WORK TO COMPLETE:
Check every line of the records below for the string "name", then report only how many lines have it.

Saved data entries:
* * * * * * *

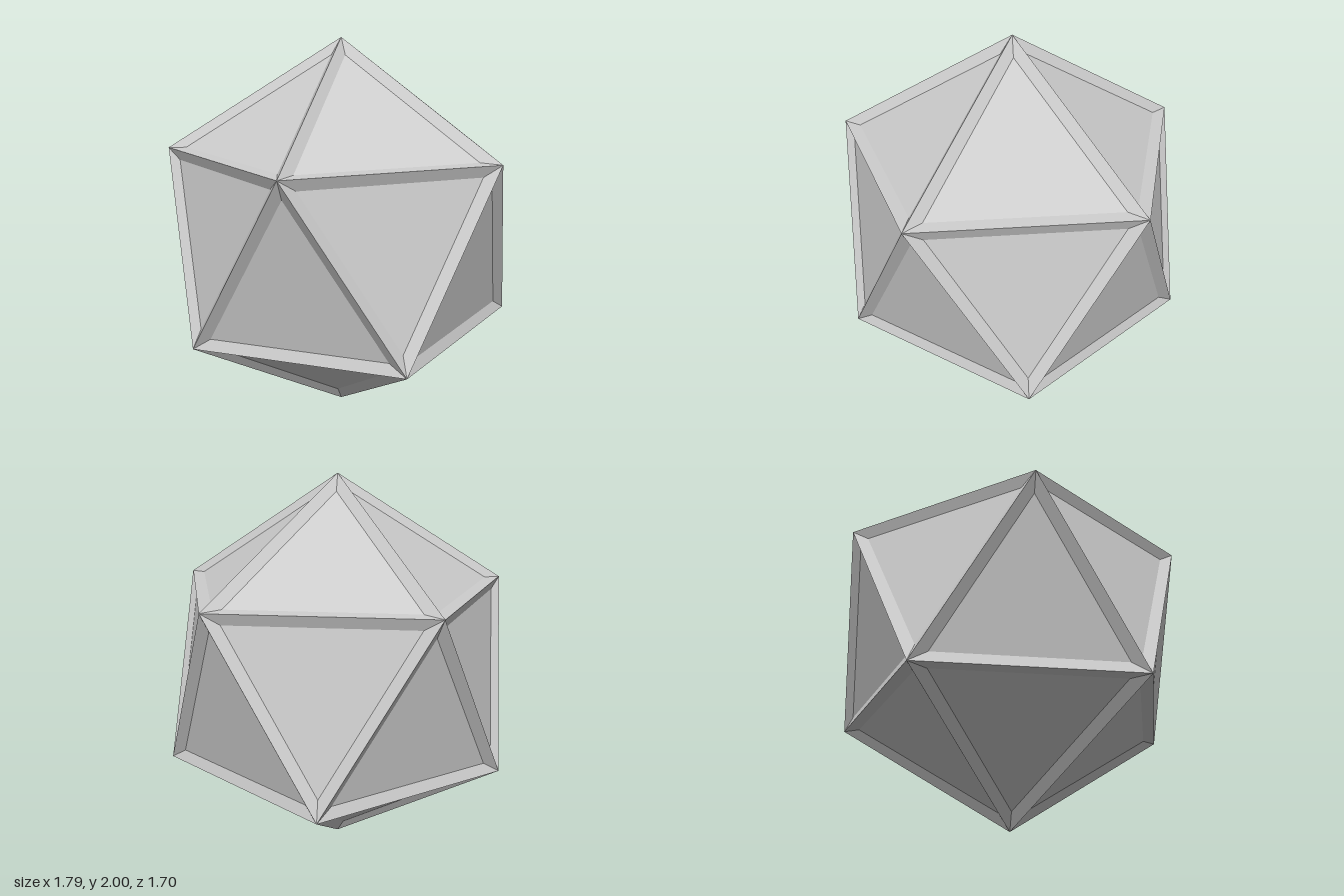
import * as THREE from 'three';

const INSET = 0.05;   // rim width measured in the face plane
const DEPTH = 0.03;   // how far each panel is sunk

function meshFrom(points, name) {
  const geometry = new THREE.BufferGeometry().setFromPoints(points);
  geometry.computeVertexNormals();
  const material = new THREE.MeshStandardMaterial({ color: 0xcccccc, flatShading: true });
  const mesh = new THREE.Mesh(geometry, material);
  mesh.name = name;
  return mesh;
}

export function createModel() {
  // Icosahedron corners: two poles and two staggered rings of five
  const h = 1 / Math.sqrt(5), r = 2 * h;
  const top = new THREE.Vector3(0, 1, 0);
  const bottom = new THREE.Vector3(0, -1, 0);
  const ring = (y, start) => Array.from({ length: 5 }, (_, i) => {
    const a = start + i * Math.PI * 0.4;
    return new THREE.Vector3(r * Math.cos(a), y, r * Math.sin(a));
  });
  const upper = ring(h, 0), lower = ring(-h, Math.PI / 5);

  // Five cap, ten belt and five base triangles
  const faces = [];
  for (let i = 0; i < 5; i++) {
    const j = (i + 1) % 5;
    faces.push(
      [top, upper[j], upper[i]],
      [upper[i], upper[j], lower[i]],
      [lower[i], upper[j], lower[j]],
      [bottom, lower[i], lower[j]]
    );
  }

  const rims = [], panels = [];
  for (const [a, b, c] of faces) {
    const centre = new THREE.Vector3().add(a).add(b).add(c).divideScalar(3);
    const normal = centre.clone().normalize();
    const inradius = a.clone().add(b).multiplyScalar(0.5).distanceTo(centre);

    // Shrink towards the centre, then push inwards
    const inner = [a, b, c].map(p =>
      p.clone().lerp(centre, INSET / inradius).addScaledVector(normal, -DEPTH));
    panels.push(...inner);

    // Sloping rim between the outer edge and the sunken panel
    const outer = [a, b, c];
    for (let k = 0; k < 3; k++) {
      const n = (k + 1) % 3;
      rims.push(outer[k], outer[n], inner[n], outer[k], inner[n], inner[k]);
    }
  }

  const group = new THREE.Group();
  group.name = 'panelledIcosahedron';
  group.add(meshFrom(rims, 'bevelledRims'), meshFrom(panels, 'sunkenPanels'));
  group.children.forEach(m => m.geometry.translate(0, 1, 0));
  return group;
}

* * * * * * *

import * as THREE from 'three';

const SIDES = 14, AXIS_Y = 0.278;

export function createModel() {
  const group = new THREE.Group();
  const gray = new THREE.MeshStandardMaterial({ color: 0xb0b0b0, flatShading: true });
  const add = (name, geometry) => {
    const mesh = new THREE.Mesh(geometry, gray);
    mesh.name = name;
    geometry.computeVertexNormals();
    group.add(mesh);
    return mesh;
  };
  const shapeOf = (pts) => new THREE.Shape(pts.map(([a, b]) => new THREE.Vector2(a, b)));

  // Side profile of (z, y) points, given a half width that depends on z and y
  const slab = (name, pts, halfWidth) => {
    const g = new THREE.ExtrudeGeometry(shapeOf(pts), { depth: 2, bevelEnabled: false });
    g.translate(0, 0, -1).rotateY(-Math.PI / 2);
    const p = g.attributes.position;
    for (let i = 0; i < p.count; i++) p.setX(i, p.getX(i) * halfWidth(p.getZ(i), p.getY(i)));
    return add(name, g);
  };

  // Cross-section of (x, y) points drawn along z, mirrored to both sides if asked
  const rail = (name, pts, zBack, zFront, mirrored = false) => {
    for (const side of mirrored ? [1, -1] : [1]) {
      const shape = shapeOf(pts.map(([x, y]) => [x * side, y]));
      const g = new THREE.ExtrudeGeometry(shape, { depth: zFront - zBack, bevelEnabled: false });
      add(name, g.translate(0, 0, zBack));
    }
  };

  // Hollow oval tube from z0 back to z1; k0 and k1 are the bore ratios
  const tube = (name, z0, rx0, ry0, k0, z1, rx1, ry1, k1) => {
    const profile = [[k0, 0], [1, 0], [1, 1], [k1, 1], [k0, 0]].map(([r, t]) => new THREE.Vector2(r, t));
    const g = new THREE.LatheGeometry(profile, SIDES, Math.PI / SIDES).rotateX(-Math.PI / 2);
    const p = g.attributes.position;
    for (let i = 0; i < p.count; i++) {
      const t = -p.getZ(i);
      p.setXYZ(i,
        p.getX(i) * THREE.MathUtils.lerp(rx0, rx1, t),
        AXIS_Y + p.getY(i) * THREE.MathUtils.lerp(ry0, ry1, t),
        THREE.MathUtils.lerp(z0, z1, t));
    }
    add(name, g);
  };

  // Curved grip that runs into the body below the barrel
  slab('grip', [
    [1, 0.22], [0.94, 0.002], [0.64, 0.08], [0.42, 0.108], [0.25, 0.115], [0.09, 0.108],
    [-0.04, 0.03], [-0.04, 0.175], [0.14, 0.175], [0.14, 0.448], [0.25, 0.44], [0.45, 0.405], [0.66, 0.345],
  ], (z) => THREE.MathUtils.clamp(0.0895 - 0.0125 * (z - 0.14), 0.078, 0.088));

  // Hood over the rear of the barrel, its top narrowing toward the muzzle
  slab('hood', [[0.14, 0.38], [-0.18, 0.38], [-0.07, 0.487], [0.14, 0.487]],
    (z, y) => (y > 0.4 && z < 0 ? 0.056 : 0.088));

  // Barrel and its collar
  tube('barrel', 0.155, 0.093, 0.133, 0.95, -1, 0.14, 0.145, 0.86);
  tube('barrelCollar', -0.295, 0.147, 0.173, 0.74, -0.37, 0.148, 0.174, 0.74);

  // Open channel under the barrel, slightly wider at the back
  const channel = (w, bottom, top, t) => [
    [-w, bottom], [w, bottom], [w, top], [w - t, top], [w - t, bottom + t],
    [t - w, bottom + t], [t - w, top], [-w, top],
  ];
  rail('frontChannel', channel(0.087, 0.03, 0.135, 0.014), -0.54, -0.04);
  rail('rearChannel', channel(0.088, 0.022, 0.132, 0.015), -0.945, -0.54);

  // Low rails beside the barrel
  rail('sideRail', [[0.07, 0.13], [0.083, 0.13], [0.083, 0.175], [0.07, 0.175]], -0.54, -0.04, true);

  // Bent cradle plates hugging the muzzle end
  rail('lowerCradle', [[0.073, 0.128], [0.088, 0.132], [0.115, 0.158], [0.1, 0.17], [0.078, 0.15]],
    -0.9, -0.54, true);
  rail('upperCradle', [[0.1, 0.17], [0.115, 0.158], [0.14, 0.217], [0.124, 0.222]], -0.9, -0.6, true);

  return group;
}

* * * * * * *

EXERCISE OUTPUT:
11